Your goal:
Reproduce every line in the listing that contains the word "loft".

Source records:
· · · ·

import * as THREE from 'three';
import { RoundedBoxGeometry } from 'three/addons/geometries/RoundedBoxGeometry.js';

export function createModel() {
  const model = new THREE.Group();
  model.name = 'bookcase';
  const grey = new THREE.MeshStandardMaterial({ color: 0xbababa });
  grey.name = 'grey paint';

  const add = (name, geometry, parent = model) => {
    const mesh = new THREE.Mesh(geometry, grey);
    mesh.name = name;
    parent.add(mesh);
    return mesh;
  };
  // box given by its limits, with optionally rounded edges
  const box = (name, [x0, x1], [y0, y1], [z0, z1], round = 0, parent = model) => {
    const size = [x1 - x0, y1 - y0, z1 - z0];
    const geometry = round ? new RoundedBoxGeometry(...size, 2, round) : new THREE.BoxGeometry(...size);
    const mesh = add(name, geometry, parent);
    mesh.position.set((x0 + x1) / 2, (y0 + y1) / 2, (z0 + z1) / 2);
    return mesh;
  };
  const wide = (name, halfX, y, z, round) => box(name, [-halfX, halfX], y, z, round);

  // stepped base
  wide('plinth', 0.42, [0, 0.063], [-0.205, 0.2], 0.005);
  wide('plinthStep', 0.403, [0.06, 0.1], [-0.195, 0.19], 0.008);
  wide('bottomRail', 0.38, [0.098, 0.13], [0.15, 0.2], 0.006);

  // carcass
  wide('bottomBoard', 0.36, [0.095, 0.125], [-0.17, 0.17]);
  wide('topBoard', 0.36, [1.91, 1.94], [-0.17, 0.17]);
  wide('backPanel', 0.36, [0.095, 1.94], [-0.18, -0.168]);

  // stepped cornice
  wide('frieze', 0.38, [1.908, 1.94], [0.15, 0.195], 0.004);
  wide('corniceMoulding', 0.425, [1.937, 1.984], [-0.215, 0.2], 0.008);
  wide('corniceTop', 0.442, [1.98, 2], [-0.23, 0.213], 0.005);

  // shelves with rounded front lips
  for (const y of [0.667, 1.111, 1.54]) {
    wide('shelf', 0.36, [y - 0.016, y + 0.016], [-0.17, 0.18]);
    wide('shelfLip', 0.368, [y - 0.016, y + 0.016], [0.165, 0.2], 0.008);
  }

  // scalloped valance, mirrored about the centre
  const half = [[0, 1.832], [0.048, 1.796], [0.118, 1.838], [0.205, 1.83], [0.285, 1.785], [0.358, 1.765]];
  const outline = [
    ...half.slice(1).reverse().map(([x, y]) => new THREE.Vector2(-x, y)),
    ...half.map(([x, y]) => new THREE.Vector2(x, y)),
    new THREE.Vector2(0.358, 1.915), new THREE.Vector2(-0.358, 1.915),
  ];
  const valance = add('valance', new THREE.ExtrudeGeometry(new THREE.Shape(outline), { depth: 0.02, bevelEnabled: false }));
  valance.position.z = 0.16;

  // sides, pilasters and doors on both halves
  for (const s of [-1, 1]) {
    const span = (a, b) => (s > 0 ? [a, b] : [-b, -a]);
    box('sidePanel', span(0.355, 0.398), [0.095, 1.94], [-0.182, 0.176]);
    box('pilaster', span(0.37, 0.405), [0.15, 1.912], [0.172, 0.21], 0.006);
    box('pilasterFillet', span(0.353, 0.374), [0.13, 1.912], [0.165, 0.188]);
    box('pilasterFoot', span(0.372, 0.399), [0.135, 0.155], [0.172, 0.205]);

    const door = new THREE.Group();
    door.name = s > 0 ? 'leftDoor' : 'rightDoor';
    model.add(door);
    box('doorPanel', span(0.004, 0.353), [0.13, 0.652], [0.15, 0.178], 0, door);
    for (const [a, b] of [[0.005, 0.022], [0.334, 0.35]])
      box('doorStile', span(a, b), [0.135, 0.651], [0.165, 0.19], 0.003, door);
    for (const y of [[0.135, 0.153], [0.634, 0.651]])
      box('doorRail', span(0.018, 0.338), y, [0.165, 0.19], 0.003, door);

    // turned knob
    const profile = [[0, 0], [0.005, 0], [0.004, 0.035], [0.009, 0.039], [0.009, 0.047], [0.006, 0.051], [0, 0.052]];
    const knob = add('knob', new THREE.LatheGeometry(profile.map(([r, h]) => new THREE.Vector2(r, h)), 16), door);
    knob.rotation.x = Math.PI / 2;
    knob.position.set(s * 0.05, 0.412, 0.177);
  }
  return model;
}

· · · ·

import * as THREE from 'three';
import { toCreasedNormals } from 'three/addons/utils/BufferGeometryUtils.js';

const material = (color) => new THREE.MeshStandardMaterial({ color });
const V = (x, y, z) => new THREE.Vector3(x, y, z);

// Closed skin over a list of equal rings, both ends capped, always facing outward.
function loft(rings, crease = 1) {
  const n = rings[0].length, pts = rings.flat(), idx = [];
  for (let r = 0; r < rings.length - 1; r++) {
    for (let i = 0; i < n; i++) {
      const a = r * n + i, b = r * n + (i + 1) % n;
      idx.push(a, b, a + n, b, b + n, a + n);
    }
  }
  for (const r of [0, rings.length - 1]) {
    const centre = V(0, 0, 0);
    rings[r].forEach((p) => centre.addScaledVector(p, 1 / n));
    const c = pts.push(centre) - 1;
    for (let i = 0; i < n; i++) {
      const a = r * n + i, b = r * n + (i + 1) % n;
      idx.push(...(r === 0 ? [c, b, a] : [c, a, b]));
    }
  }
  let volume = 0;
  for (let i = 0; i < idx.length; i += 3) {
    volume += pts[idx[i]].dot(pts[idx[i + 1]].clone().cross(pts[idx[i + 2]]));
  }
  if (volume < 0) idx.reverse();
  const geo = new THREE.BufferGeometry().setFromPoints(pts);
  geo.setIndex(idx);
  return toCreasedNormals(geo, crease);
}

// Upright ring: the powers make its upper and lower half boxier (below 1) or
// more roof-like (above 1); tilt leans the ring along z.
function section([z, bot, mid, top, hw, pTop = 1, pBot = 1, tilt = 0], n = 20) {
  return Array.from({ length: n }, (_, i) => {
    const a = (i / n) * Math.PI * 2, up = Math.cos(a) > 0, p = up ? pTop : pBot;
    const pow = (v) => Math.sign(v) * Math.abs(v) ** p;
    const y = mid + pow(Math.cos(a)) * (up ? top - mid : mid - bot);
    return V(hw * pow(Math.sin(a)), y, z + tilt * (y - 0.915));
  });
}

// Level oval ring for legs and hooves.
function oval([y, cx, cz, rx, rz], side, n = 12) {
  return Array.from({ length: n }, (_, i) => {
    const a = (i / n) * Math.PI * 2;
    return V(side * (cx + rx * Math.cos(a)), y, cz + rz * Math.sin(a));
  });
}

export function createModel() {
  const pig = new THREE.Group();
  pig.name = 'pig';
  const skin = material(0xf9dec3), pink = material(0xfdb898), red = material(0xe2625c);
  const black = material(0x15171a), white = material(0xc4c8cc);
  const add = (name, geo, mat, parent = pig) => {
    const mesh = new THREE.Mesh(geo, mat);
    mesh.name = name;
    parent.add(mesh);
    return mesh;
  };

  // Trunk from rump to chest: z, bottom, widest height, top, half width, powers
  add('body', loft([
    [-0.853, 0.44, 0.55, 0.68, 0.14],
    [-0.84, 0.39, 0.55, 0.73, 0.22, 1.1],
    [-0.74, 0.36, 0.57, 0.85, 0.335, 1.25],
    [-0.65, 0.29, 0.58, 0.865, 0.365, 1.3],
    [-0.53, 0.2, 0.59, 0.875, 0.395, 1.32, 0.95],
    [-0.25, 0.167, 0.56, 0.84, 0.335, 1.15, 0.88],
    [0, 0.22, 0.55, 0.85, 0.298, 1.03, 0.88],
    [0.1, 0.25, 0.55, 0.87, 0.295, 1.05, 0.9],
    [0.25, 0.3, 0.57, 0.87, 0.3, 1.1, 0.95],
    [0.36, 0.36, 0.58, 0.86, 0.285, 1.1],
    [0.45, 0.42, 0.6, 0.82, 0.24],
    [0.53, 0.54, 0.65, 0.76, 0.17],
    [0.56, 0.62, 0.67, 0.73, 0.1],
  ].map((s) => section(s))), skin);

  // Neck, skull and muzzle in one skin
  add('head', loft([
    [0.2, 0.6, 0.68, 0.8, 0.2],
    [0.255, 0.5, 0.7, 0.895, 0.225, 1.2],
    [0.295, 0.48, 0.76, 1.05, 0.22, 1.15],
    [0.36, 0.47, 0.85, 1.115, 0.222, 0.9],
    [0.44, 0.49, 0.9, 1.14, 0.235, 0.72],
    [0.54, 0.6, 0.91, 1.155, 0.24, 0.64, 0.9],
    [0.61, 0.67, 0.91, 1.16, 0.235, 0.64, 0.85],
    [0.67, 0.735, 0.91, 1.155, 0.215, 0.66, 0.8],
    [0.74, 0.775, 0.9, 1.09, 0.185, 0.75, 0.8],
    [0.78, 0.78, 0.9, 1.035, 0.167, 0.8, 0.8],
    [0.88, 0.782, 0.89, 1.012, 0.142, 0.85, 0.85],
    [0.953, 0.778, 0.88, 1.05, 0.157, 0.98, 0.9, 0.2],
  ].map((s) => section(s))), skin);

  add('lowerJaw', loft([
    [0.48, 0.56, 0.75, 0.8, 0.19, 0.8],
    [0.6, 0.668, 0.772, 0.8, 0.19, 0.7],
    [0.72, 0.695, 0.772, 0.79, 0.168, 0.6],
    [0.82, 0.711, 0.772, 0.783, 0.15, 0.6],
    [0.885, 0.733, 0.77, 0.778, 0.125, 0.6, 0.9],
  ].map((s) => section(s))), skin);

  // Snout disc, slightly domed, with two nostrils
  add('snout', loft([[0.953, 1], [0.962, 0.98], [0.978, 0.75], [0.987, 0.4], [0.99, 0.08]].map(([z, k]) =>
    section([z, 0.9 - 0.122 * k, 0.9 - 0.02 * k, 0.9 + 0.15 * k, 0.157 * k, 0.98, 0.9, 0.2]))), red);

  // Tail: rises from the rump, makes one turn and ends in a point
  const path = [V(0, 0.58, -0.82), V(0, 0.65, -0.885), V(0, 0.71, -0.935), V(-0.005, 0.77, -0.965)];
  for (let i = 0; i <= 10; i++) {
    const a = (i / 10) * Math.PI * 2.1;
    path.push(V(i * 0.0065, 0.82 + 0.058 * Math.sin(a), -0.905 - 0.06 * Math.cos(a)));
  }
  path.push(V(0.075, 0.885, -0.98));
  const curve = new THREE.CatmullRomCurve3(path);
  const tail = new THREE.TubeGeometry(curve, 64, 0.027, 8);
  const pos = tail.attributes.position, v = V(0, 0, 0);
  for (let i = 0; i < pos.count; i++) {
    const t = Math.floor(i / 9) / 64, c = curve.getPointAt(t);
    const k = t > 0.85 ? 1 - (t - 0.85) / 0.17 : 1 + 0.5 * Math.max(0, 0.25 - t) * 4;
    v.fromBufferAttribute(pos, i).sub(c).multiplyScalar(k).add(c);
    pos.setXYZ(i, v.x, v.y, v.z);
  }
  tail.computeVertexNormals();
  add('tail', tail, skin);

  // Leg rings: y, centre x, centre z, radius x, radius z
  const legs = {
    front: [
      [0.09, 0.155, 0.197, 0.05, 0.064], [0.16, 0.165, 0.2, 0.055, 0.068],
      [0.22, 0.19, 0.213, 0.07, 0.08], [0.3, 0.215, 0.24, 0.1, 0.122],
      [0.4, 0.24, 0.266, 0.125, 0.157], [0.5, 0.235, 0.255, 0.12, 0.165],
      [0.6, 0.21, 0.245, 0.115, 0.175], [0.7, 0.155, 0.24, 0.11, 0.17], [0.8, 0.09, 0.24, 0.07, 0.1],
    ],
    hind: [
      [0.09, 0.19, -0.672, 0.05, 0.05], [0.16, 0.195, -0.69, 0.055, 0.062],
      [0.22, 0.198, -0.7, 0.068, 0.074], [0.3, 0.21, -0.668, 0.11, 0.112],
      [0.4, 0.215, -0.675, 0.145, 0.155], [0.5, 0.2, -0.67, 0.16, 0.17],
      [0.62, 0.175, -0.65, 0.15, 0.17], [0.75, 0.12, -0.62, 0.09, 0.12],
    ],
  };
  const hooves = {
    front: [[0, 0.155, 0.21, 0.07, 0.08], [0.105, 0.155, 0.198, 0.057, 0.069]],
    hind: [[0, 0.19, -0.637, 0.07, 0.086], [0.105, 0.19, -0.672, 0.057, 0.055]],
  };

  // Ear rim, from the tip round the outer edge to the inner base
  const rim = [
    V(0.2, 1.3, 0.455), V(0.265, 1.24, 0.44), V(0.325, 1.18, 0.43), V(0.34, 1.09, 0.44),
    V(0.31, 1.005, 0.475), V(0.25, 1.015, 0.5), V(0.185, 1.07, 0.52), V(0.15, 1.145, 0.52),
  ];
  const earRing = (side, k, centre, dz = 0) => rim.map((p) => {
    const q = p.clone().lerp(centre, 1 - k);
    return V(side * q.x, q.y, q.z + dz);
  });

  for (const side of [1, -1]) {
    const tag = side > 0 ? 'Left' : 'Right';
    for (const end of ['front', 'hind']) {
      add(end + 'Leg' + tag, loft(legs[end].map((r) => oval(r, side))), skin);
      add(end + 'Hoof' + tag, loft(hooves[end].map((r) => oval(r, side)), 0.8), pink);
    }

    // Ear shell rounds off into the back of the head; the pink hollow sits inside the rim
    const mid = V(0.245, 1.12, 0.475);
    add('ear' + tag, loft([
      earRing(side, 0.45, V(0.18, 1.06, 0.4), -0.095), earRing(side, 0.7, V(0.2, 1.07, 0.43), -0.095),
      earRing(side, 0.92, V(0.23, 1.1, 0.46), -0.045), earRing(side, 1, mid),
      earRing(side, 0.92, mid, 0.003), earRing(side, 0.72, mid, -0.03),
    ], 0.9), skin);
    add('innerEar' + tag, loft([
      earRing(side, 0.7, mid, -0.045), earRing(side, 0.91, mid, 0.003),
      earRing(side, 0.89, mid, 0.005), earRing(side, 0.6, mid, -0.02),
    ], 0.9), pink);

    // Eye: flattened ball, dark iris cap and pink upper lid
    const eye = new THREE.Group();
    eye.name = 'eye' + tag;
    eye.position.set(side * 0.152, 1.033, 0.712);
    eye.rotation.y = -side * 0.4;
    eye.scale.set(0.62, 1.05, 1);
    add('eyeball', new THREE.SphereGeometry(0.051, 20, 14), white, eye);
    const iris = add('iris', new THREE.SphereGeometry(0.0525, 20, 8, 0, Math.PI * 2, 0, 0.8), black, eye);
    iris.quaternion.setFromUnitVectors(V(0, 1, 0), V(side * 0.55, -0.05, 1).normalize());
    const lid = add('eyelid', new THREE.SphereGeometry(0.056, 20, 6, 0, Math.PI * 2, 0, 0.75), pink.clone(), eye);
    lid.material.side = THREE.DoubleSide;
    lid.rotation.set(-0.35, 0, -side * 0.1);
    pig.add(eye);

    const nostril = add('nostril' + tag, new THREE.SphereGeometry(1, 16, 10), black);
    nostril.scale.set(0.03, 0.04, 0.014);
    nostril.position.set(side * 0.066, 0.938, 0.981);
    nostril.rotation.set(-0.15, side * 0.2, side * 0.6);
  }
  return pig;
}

· · · ·

Answer for this exercise:
function loft(rings, crease = 1) {
  add('body', loft([
  add('head', loft([
  add('lowerJaw', loft([
  add('snout', loft([[0.953, 1], [0.962, 0.98], [0.978, 0.75], [0.987, 0.4], [0.99, 0.08]].map(([z, k]) =>
      add(end + 'Leg' + tag, loft(legs[end].map((r) => oval(r, side))), skin);
      add(end + 'Hoof' + tag, loft(hooves[end].map((r) => oval(r, side)), 0.8), pink);
    add('ear' + tag, loft([
    add('innerEar' + tag, loft([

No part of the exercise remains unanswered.